To the Editor:
Some thoughts in response to “Researchers Suggest Early Algebra Harmful to Struggling Students” (April 25, 2012): In our extensive work with algebra-readiness programs across the country, we believe that preparing students for success in algebra is more important than pushing students to take the Algebra 1 course as early as possible.
The key to success in algebra, whether in 8th grade or 9th grade, is in fostering algebraic ways of thinking alongside content coverage and skills development. Rather than push for all students to take a formal algebra course at any particular grade level—which will undoubtedly leave some students behind—we should focus on improving students’ algebraic instruction and understanding at all levels. Algebraic thinking and reasoning should be developed across the grades, even in the elementary grades, and doing so can support the critical transition from arithmetic to algebra.
Taking an algebra course no doubt opens up opportunities to succeed in further science, technology, engineering, and mathematics—all the STEM fields. Most important, however, is making sure students have many opportunities to develop their mathematical reasoning, thereby supporting them to succeed across the spectrum of high school mathematics.
For all students, we should ensure that there are opportunities to succeed in algebra.
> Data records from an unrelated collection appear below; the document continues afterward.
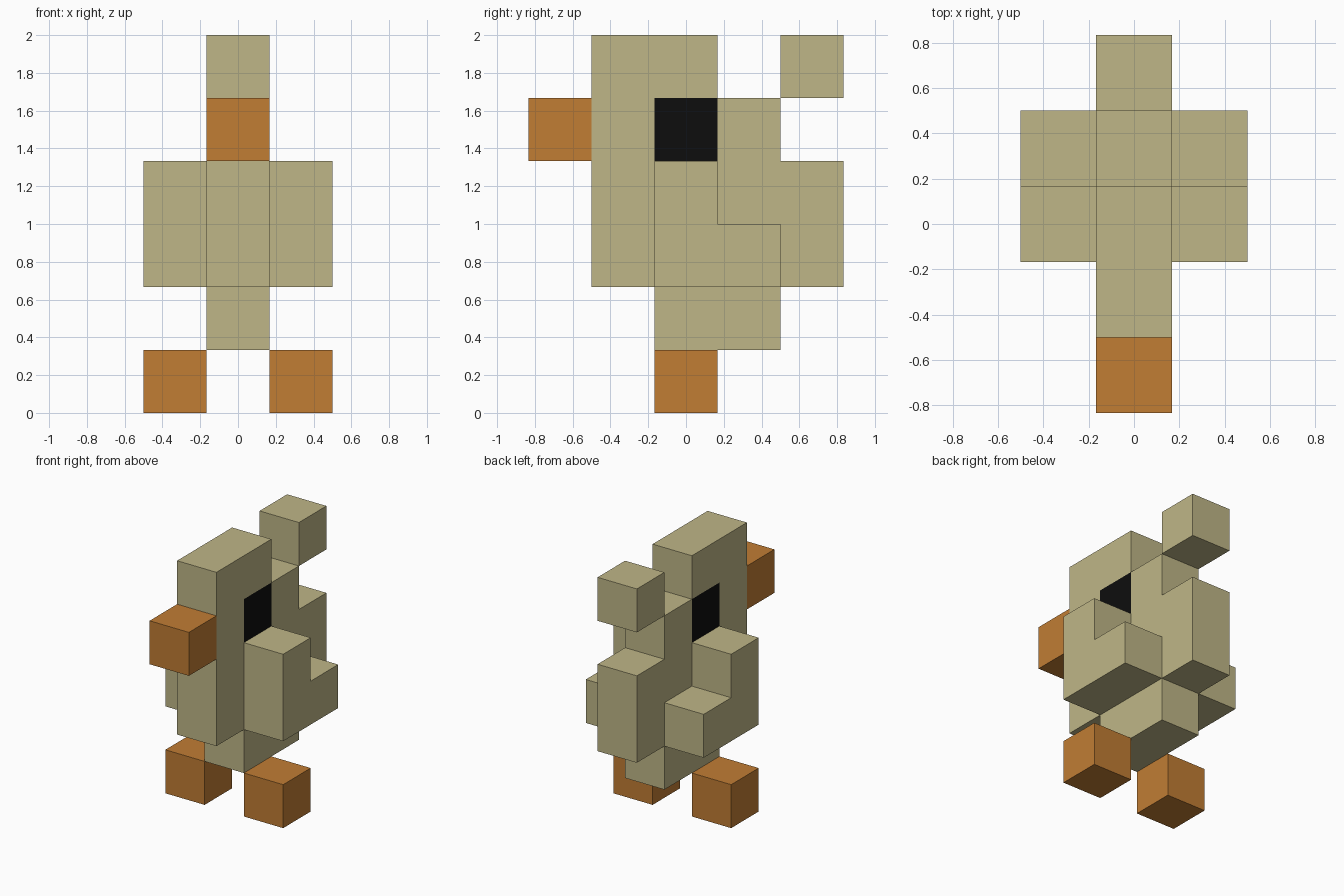
import bpy
import bmesh
from mathutils import Vector

if "Cube" in bpy.data.objects:
    bpy.data.objects.remove(bpy.data.objects["Cube"], do_unlink=True)

U = 1 / 3  # edge length of one block


def material(name, rgb, roughness=0.8):
    m = bpy.data.materials.new(name)
    m.use_nodes = True
    m.diffuse_color = (*rgb, 1)
    bsdf = m.node_tree.nodes["Principled BSDF"]
    bsdf.inputs["Base Color"].default_value = (*rgb, 1)
    bsdf.inputs["Roughness"].default_value = roughness
    return m


FEATHER = material("khaki_feather", (0.52, 0.468, 0.242))
ORANGE = material("orange", (0.533, 0.205, 0.034))
BLACK = material("eye_black", (0.004, 0.004, 0.004))


def block_part(name, column, rows, bottom, mats, eye=None):
    """Blocks in one column of x; rows run top to bottom, letters front to back."""
    cells = {(j, bottom + len(rows) - 1 - i)
             for i, row in enumerate(rows) for j, c in enumerate(row) if c == "#"}
    bm = bmesh.new()
    for j, k in cells:
        centre = Vector((column, j - 2, k + 0.5))
        for axis in range(3):
            for sign in (-1, 1):
                n = Vector((0, 0, 0))
                n[axis] = sign
                # Skip walls shared by two blocks
                if axis and (j + int(n.y), k + int(n.z)) in cells:
                    continue
                a = Vector((0, 0, 0))
                a[(axis + 1) % 3] = 1
                b = n.cross(a)
                corners = [centre + (n + a * s + b * t) / 2
                           for s, t in ((-1, -1), (1, -1), (1, 1), (-1, 1))]
                face = bm.faces.new([bm.verts.new(p * U) for p in corners])
                face.material_index = int(axis == 0 and (j, k) == eye)
    bmesh.ops.remove_doubles(bm, verts=bm.verts, dist=1e-4)
    mesh = bpy.data.meshes.new(name)
    bm.to_mesh(mesh)
    bm.free()
    for m in mats:
        mesh.materials.append(m)
    obj = bpy.data.objects.new(name, mesh)
    bpy.context.collection.objects.link(obj)
    return obj


# Head, chest, tail and belly, with an eye on each side face
block_part("body", 0, [".##..",
                       ".###.",
                       ".####",
                       ".####",
                       "..##."], 1, [FEATHER, BLACK], eye=(2, 4))

# Raised block at the end of the tail
block_part("tail_tip", 0, ["....#"], 5, [FEATHER])

block_part("beak", 0, ["#...."], 4, [ORANGE])

# Wings and feet on both sides
for side, x in (("left", 1), ("right", -1)):
    block_part(f"{side}_wing", x, ["..#..",
                                   "..##."], 2, [FEATHER])
    block_part(f"{side}_foot", x, ["..#.."], 0, [ORANGE])
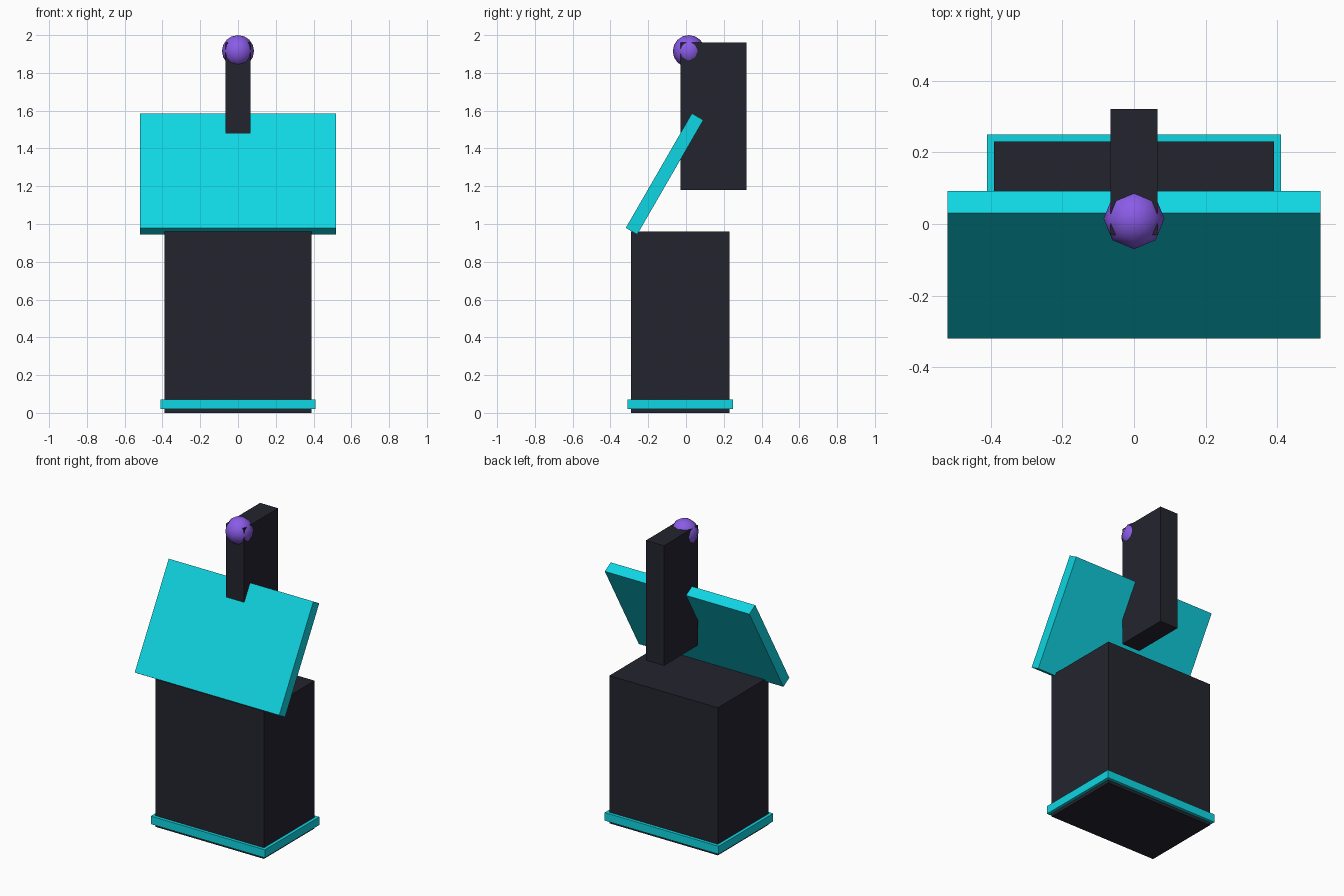
import bpy
import math

if "Cube" in bpy.data.objects:
    bpy.data.objects.remove(bpy.data.objects["Cube"])


def material(name, srgb):
    lin = [(c / 255 / 12.92) if c / 255 <= 0.04045 else ((c / 255 + 0.055) / 1.055) ** 2.4 for c in srgb]
    m = bpy.data.materials.new(name)
    m.diffuse_color = (*lin, 1.0)
    m.use_nodes = True
    m.node_tree.nodes["Principled BSDF"].inputs["Base Color"].default_value = m.diffuse_color
    return m


DARK = material("dark charcoal", (36, 36, 47))
CYAN = material("bright cyan", (15, 214, 227))
PURPLE = material("violet", (139, 92, 232))


def box(name, center, size, mat, tilt=0.0):
    bpy.ops.mesh.primitive_cube_add(size=1, location=center)
    ob = bpy.context.object
    ob.name = name
    for v in ob.data.vertices:
        v.co = [c * s for c, s in zip(v.co, size)]
    ob.rotation_euler.x = math.radians(tilt)
    ob.data.materials.append(mat)
    return ob


# Main cabinet with a glowing strip round its foot
box("cabinet", (0, -0.03, 0.48), (0.78, 0.52, 0.96), DARK)
box("base_strip", (0, -0.03, 0.046), (0.82, 0.56, 0.052), CYAN)

# Panel leaning back by 30 degrees
box("tilted_screen", (0, -0.1135, 1.265), (1.04, 0.07, 0.70), CYAN, -30)

# Upright post passing through the top of the panel
box("post", (0, 0.145, 1.57), (0.13, 0.35, 0.78), DARK)

# Low-poly knob sunk into the front top edge of the post
bpy.ops.mesh.primitive_uv_sphere_add(segments=8, ring_count=8, radius=0.085,
                                     location=(0, 0.015, 1.915))
knob = bpy.context.object
knob.name = "knob"
knob.data.materials.append(PURPLE)
bpy.ops.object.shade_smooth()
For those 8th graders who are prepared and ready to take Algebra 1, we should do what we can to make the course available.
June Mark and Bryan Wunar
Senior Project Directors
Education Development Center
A version of this article appeared in the May 16, 2012 edition of Education Week as Algebraic Thinking Should Be Taught Early, Often